AVAILABLE RECORDS:
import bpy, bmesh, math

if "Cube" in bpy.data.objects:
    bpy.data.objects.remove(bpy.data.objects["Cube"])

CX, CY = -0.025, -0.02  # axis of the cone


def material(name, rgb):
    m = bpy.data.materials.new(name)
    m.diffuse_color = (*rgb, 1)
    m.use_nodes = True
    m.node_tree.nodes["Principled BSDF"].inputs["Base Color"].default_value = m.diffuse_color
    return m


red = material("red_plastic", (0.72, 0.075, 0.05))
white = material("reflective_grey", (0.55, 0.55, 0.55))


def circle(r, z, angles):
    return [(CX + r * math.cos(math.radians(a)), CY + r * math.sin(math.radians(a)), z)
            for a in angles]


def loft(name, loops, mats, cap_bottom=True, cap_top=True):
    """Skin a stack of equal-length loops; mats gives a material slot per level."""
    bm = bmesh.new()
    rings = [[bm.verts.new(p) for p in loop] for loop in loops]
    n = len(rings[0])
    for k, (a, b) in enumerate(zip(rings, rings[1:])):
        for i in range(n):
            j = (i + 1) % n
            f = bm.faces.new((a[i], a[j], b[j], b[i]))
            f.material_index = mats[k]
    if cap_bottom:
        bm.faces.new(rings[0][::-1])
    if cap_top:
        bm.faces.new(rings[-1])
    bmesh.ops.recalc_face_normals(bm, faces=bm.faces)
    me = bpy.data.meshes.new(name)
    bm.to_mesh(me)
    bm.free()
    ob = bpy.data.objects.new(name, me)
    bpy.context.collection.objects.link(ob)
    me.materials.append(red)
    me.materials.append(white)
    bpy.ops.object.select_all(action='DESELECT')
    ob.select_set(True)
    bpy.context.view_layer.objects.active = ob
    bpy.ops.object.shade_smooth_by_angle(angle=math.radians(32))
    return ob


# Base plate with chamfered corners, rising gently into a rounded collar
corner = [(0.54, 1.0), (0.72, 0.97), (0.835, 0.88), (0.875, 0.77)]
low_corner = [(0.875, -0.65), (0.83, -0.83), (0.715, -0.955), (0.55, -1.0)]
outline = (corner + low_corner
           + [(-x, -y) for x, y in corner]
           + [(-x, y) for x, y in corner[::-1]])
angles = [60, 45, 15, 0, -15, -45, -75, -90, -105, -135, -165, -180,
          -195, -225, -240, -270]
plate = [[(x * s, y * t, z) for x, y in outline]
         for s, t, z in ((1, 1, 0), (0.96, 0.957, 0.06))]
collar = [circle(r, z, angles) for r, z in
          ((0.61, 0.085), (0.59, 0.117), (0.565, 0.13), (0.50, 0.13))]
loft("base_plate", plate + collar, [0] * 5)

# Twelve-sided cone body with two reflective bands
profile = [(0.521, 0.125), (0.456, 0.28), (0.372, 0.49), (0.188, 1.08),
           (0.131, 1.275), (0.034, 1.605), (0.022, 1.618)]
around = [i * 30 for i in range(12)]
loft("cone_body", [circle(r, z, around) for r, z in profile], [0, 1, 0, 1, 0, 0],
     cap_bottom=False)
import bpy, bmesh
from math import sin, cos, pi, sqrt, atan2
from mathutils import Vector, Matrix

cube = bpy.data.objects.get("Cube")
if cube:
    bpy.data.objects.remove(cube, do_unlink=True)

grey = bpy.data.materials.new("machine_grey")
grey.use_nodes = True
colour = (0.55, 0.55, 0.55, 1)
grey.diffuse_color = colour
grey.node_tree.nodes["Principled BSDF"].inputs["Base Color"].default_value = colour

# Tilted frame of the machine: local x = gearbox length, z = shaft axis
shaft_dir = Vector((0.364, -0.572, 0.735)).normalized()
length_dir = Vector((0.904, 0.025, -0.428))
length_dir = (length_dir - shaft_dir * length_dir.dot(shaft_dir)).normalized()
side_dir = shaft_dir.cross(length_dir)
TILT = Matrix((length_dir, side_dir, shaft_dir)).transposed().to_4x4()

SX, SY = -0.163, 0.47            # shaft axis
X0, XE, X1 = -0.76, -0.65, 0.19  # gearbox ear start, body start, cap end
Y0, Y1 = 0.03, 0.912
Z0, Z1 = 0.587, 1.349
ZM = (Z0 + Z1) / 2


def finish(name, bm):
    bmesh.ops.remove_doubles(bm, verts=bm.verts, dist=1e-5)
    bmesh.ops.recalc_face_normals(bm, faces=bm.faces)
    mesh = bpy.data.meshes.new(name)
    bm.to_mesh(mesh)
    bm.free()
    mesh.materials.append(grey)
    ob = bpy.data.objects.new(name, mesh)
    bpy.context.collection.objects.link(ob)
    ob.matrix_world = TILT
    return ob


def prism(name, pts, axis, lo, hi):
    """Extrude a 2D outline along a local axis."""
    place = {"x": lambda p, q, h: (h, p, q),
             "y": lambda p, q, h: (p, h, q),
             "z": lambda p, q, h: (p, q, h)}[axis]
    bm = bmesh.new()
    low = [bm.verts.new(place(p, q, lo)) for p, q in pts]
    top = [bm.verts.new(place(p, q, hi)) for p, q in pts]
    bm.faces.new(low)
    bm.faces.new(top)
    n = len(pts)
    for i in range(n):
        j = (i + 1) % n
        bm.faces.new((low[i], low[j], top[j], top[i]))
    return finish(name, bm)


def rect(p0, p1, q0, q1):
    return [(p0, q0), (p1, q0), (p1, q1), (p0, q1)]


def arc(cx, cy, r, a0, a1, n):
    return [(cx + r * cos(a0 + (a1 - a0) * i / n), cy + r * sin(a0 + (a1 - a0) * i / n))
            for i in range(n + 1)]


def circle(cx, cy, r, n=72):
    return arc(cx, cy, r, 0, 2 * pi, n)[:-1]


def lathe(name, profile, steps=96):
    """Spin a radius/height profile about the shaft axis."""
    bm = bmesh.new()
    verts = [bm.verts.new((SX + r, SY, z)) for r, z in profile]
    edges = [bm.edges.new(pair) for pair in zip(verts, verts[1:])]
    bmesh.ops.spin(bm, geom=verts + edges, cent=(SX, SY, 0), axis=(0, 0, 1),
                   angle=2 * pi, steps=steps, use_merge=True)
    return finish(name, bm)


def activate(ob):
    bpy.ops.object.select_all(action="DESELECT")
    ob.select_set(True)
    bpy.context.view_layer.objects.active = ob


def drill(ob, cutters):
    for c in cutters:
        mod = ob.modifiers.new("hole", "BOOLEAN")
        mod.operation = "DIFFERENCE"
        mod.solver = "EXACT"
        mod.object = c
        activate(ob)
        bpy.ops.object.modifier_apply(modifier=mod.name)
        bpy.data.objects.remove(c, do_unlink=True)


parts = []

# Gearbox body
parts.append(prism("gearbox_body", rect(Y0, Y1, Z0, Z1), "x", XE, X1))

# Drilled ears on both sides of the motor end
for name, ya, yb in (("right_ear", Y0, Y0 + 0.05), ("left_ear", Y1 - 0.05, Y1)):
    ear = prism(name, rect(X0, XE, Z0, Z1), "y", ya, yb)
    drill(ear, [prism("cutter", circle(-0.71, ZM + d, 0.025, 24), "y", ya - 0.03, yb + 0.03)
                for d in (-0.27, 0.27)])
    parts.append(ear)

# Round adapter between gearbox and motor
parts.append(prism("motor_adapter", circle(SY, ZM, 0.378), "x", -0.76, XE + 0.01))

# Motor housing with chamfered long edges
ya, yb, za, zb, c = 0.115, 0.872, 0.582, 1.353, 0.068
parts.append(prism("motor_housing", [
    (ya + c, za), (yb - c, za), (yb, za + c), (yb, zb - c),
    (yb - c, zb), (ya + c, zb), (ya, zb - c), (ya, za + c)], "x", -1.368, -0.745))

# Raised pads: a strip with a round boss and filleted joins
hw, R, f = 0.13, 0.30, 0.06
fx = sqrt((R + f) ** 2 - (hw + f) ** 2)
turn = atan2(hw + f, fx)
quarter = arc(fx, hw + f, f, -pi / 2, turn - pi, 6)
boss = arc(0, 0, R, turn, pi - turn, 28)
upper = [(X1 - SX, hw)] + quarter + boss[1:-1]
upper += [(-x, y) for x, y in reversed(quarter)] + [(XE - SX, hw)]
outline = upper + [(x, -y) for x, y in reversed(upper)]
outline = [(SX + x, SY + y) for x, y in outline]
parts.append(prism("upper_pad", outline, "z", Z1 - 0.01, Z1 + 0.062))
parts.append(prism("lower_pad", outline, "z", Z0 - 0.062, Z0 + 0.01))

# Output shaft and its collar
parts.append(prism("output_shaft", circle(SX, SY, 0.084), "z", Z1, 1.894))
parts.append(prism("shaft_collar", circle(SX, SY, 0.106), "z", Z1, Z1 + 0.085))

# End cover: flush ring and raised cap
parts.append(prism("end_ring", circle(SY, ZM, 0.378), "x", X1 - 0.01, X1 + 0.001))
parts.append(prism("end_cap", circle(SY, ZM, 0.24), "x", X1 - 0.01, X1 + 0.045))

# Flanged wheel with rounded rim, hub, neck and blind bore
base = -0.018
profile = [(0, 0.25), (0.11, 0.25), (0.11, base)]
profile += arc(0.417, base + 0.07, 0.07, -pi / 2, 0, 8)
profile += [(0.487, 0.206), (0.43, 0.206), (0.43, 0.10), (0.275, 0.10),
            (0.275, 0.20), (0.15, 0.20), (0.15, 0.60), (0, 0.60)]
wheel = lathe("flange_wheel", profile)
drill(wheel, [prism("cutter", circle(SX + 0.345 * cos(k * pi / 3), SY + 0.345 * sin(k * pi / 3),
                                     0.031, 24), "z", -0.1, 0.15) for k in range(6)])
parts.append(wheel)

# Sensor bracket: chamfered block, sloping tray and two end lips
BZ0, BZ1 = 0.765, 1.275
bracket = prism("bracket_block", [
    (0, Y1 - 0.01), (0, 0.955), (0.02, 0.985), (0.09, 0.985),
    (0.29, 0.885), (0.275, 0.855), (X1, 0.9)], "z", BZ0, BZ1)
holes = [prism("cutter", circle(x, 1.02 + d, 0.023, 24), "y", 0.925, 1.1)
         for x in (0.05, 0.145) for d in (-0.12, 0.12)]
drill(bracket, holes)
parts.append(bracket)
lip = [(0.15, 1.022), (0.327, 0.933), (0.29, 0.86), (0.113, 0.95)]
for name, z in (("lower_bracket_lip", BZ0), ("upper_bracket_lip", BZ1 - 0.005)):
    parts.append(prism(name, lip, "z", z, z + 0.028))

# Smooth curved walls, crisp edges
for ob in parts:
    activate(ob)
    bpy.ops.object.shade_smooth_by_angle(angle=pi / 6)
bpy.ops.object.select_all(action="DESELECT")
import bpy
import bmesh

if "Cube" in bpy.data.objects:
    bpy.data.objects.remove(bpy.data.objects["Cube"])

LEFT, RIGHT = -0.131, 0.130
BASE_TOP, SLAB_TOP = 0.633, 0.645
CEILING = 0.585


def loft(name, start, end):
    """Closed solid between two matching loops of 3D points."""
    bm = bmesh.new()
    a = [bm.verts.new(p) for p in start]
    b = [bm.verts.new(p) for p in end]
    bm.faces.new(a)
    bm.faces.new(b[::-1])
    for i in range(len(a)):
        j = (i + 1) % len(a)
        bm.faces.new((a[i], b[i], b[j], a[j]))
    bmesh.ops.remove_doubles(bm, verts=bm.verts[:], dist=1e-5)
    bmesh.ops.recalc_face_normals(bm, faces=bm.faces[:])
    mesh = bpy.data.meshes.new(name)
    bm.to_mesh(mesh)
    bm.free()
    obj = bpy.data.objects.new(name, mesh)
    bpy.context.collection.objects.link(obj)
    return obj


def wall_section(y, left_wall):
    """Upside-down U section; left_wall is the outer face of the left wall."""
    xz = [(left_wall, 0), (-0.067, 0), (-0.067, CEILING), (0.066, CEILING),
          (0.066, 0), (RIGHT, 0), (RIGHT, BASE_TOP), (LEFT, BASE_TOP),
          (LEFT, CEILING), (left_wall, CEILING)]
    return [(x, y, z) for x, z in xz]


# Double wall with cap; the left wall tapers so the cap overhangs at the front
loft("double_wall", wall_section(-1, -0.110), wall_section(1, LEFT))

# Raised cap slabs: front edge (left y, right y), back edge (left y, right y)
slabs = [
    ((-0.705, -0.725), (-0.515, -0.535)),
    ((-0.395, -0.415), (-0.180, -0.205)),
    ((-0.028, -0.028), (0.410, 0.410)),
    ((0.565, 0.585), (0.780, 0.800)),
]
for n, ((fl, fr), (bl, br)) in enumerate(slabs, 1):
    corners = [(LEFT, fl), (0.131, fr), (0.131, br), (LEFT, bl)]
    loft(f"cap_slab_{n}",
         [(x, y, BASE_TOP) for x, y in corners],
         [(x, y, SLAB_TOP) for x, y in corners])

YOUR OBJECTIVE: Using only the listing above, restate exactly the lines from the line containing "length_dir = Vector((0.904, 0.025, -0.428))" through the line containing "bmesh.ops.remove_doubles(bm, verts=bm.verts, dist=1e-5)", both included.

RESULT OF THE EXERCISE:
length_dir = Vector((0.904, 0.025, -0.428))
length_dir = (length_dir - shaft_dir * length_dir.dot(shaft_dir)).normalized()
side_dir = shaft_dir.cross(length_dir)
TILT = Matrix((length_dir, side_dir, shaft_dir)).transposed().to_4x4()

SX, SY = -0.163, 0.47            # shaft axis
X0, XE, X1 = -0.76, -0.65, 0.19  # gearbox ear start, body start, cap end
Y0, Y1 = 0.03, 0.912
Z0, Z1 = 0.587, 1.349
ZM = (Z0 + Z1) / 2


def finish(name, bm):
    bmesh.ops.remove_doubles(bm, verts=bm.verts, dist=1e-5)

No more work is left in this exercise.